Give a count of the lines below that have the string "length" in them, with no other words.

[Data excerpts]
********
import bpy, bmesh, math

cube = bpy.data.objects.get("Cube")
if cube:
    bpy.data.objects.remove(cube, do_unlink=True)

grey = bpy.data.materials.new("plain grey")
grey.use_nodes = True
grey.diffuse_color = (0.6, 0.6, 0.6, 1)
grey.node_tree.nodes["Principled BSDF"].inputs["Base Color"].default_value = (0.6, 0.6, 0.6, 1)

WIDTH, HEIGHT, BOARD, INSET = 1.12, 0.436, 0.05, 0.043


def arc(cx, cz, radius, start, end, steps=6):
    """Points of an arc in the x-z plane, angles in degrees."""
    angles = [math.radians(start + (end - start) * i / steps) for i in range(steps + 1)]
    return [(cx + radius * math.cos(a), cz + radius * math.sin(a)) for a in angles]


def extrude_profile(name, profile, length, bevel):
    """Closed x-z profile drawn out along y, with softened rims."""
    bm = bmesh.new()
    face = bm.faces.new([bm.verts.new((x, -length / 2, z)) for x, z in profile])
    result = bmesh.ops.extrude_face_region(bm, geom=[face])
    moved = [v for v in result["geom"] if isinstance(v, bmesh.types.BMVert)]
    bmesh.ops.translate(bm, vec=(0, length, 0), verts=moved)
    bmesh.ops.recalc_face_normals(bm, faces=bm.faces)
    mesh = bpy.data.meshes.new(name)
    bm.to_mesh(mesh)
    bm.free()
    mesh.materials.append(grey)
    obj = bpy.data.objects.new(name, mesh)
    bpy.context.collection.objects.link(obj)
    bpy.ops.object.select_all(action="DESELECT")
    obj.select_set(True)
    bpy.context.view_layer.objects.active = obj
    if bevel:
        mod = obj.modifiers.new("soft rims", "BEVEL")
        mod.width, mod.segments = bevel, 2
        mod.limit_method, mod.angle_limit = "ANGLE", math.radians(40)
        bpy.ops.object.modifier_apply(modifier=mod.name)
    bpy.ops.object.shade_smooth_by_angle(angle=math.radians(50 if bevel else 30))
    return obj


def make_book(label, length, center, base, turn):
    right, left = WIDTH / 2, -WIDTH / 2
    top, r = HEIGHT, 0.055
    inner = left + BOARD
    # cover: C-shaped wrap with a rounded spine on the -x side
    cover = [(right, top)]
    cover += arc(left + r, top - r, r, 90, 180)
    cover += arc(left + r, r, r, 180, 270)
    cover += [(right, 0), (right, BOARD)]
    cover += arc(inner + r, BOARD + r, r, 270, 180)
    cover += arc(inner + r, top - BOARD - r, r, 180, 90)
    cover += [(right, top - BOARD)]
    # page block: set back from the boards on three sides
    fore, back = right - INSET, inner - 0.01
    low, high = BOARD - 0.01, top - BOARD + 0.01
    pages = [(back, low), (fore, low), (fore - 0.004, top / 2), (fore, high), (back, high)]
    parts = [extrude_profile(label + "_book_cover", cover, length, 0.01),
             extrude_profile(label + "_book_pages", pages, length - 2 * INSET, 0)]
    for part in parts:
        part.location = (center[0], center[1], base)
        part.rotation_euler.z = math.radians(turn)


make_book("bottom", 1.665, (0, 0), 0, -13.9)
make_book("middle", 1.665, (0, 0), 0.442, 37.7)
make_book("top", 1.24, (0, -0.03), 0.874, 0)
********
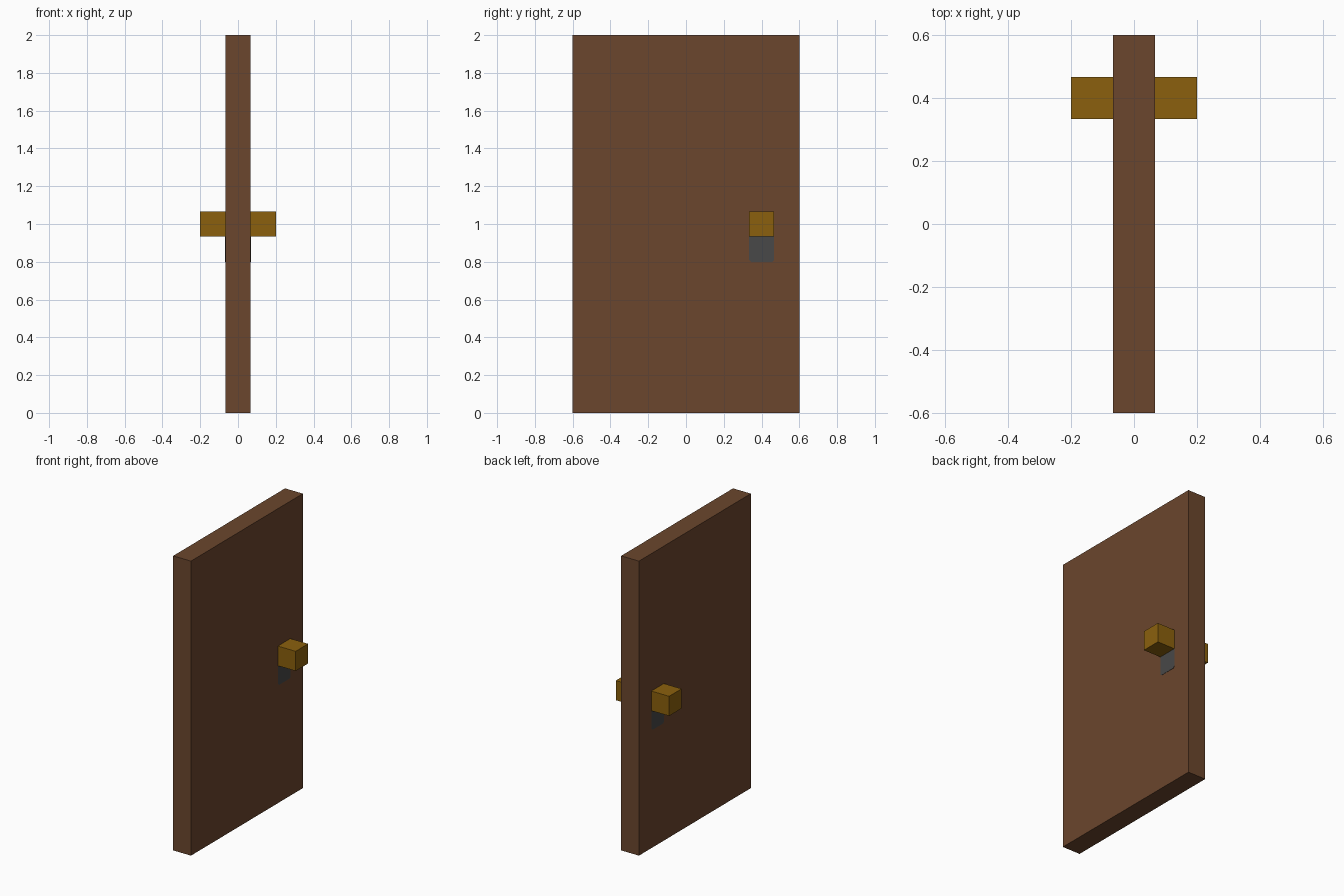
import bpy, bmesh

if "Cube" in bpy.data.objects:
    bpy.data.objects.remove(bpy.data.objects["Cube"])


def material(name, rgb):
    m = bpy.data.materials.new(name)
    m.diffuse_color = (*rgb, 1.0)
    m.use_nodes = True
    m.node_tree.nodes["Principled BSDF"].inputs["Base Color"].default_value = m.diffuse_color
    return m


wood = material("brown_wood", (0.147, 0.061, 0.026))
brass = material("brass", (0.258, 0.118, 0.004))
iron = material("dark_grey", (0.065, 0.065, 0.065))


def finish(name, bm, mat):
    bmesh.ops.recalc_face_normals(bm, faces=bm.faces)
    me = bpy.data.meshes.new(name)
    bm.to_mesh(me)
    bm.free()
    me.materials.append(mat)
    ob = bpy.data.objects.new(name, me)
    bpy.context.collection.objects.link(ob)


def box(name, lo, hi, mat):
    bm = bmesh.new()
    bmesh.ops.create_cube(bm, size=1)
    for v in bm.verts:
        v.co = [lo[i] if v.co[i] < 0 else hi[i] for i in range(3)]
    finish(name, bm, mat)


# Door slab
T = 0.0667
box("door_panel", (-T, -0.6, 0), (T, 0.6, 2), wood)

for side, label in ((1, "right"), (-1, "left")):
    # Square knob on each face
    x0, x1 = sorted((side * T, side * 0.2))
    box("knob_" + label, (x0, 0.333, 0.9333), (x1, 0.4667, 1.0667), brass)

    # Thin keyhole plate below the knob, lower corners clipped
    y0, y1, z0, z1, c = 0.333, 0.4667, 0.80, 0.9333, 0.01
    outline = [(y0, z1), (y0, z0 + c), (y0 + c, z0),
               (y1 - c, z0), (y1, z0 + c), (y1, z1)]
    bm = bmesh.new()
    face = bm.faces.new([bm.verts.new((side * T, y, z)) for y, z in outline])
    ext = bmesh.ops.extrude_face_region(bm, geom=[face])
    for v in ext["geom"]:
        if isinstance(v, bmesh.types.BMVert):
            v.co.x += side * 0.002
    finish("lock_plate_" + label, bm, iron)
********
_Task output_: 6